Segment Open
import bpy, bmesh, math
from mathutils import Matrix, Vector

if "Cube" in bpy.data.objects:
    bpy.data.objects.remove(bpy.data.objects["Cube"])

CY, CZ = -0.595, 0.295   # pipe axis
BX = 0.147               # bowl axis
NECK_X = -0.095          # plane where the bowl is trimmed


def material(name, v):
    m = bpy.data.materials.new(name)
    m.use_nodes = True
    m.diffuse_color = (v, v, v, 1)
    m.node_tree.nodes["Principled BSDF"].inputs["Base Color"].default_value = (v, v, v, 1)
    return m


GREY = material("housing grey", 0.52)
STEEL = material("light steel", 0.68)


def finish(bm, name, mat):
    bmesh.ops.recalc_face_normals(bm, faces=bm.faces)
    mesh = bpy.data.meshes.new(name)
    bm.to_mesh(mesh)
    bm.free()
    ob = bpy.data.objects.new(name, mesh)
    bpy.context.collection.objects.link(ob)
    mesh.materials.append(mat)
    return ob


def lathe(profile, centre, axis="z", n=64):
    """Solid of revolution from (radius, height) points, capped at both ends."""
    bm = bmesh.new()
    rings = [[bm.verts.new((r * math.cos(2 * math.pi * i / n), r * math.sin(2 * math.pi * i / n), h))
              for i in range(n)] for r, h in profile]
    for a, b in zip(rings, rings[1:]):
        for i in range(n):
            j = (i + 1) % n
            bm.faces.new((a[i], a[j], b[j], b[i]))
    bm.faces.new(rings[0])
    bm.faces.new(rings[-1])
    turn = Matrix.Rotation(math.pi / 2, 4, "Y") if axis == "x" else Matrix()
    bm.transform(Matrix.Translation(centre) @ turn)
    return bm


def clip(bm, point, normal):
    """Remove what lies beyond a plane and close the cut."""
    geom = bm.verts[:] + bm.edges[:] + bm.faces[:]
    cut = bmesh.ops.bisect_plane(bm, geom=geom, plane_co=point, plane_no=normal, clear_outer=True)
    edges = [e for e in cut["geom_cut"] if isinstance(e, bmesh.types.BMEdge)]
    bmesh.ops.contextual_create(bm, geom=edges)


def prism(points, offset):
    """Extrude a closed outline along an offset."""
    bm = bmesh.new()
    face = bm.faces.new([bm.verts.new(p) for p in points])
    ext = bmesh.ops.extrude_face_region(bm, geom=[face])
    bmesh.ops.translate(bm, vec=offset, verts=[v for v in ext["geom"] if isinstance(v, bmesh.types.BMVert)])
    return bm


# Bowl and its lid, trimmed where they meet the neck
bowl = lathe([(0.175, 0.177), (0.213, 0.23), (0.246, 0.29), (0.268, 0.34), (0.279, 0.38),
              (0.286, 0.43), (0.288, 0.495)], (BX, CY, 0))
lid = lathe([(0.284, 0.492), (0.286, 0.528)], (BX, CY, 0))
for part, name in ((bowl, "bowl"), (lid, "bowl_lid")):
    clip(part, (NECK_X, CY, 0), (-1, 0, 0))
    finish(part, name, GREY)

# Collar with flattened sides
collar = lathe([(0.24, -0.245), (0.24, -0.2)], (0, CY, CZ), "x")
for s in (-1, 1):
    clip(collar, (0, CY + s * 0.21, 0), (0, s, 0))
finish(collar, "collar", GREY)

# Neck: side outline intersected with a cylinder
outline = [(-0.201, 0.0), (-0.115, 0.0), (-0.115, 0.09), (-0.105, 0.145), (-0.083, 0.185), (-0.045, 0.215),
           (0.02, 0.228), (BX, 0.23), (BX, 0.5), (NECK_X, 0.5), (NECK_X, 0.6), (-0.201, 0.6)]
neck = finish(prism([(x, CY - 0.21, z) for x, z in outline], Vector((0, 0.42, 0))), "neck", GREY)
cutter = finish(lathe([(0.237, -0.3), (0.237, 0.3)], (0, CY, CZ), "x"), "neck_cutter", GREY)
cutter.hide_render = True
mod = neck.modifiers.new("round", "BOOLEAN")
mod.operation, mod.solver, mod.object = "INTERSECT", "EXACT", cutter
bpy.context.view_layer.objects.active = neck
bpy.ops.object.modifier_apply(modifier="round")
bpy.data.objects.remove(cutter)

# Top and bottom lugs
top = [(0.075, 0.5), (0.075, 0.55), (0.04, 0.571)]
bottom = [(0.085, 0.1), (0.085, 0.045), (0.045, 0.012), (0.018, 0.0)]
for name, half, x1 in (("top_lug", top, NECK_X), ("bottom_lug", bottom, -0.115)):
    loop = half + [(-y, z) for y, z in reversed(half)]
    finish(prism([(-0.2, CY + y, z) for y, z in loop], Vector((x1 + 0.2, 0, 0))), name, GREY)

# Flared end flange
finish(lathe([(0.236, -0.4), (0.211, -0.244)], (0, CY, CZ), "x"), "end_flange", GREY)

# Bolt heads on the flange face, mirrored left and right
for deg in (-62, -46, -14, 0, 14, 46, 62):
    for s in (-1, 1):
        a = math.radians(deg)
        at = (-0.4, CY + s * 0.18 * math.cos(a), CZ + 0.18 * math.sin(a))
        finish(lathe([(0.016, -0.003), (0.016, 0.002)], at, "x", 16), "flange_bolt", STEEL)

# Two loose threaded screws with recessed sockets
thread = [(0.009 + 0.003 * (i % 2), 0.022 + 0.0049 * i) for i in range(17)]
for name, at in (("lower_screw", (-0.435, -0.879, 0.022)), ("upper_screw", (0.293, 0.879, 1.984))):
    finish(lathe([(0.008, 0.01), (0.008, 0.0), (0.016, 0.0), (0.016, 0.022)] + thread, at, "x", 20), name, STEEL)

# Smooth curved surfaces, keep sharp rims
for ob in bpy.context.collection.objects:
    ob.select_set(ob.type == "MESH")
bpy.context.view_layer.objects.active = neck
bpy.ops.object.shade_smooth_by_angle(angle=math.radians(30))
Segment Closed
• **Task prompt**: Tally the lines in the records that hold the word "offset". Give only the total.

• **Output for this exercise**: 3